The longest story so far. An older man lives with his nephew after his wife dies. A woman enters their life and now things take a sinister turn. It includes mysterious birds.
September 23: "Fading Light":
A man lives alone with only the dog his wife left him. His friend is now left by his wife. The story evolves around the sadness, the emptiness and futile attempt at trying to piece together some sort of meaningfulness to it all. All the while they live alone in their own apartments, never talking and sharing.
It all takes place in a dark, crumbling world resembling our own all too much. Great story!
More individual reviews coming, as I read the stories. I like that the author's voice stands out.
(Purchased directly from the publisher, their moving sale Summer 2013.)...more
A fine read but not quite as fine as the first two in the series, the superb THE SHADOW OF THE WIND and the sequel,(WARNING: SPOILERS IN THIS REVIEW)
A fine read but not quite as fine as the first two in the series, the superb THE SHADOW OF THE WIND and the sequel, THE ANGEL'S GAME. One of the reasons being that this one stands less alone; in fact, when the end is reached, THE PRISONER OF HEAVEN feels more like an introduction to what is really about to unfold than a story in itself.
Also, much of what is going on appears to be centered around THE ANGEL'S GAME, so now I need to reread that one. I don't mind that, much, but it clearly isn't true when the author, in the introduction, says that these stories can be read as standalone novels. Especially this one, it seems to me, can't.
This time we're back with Daniel Sempere as the protagonist. He is now a father, married and (of course) helps his father in the bookshop.
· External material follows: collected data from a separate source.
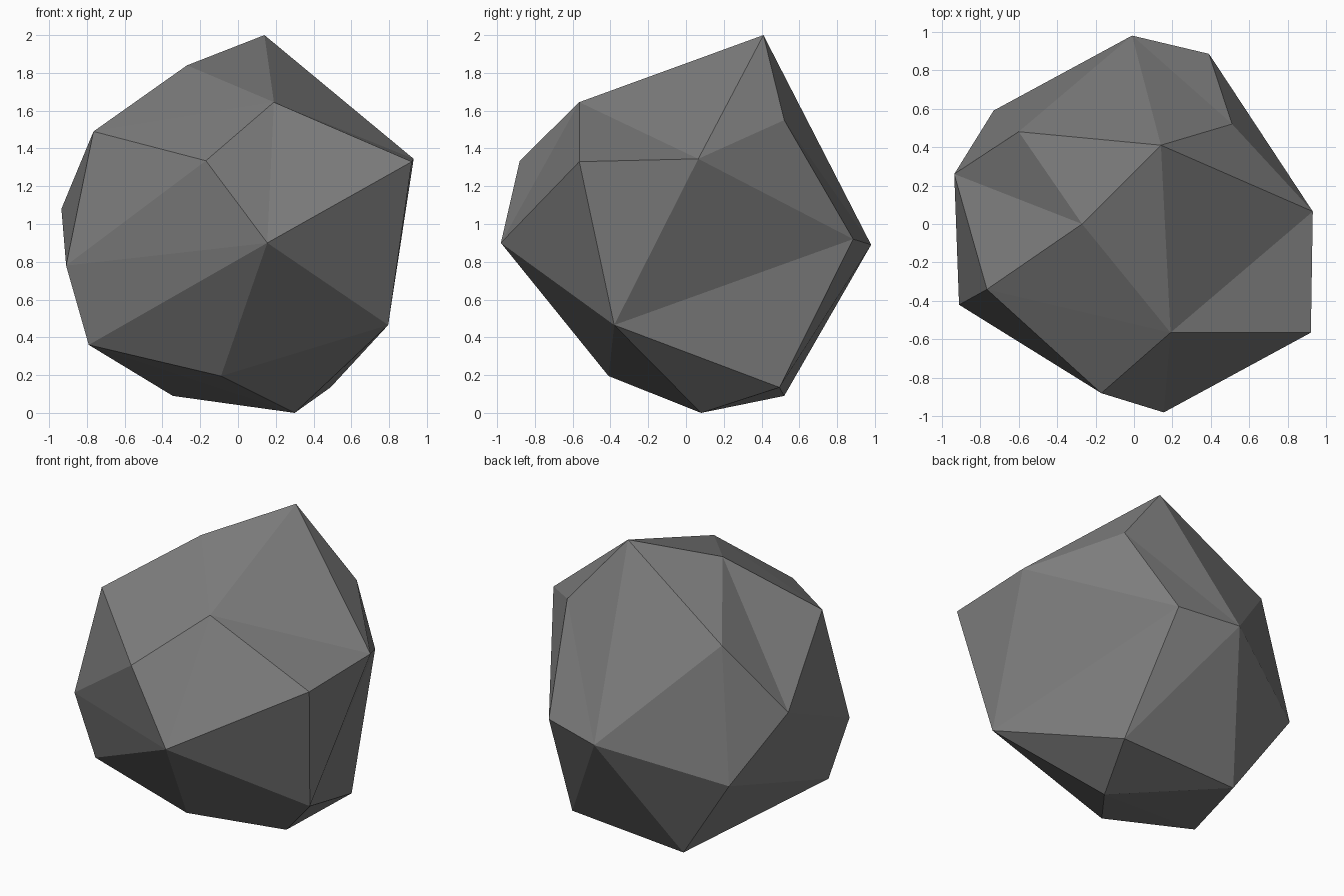
import bpy, bmesh

if "Cube" in bpy.data.objects:
    bpy.data.objects.remove(bpy.data.objects["Cube"])

# Corner points of the faceted rock, from the top down
corners = [
    (0.14, 0.41, 2.0), (-0.27, 0.0, 1.84), (0.19, -0.565, 1.645),
    (0.51, 0.52, 1.55), (-0.60, 0.48, 1.52), (-0.765, -0.34, 1.49),
    (0.93, 0.065, 1.345), (0.92, -0.565, 1.33), (-0.17, -0.88, 1.335),
    (-0.935, 0.26, 1.08), (0.39, 0.885, 0.92), (0.155, -0.98, 0.90),
    (-0.01, 0.98, 0.89), (-0.91, -0.42, 0.78), (-0.73, 0.59, 0.66),
    (0.795, -0.38, 0.465), (-0.79, -0.37, 0.36), (-0.09, -0.41, 0.195),
    (0.49, 0.495, 0.135), (-0.345, 0.52, 0.09), (0.30, 0.08, 0.0),
]
# Ridges to swap for the opposite diagonal, giving shallow dents
dents = [(6, 18), (0, 7), (8, 7), (4, 5), (0, 10)]

# Rock: convex skin stretched over the corners
bm = bmesh.new()
points = [bm.verts.new(c) for c in corners]
bmesh.ops.convex_hull(bm, input=points)
bmesh.ops.recalc_face_normals(bm, faces=bm.faces[:])
for a, b in dents:
    ridge = bm.edges.get((points[a], points[b]))
    if ridge:
        bmesh.utils.edge_rotate(ridge)
bmesh.ops.recalc_face_normals(bm, faces=bm.faces[:])
mesh = bpy.data.meshes.new("rock")
bm.to_mesh(mesh)
bm.free()

# Single stone colour, flat faces
stone = bpy.data.materials.new("grey stone")
stone.diffuse_color = (0.21, 0.21, 0.21, 1)
stone.use_nodes = True
stone.node_tree.nodes["Principled BSDF"].inputs["Base Color"].default_value = stone.diffuse_color
mesh.materials.append(stone)

rock = bpy.data.objects.new("rock", mesh)
bpy.context.collection.objects.link(rock)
Fermín too helps out. But of course a stranger comes in and things change. This time most of the mystery and the plot revolts around Fermín's dark past, much of it from his time in prison. Here the author from THE ANGEL'S GAME, David Martín, also plays a central role.
Zafón is still a gifted writer and has a wonderful imagination, as well as an aptitude for words (thanks must also be given to the translator, Lucia Graves, for a very fine job), but the result this time didn't quite match the first two novels. I have quite high expectations for the fourth, though, since what looms ahead sounds very promising, I must say.
I won't say more about the plot etc. (that would ruin too much, after all) but say that, in the end, things have apparently only just started. A sort of a cliffhanger, if you will.
Fantastisk. Intet mindre. Krybende uhyggelig og gribende (man føler virkelig med den stakkels dreng). Og så er den velskrevet og -artikuleret som få rFantastisk. Intet mindre. Krybende uhyggelig og gribende (man føler virkelig med den stakkels dreng). Og så er den velskrevet og -artikuleret som få romaner i dag. Og en imponerende balance mellem på den ene side at følge drengen og hans tanker og følelser og på den anden side at flette gamle danske sagn og myter ind. Hold da op.
Jeg kan ikke finde noget at kritisere. Læs den!...more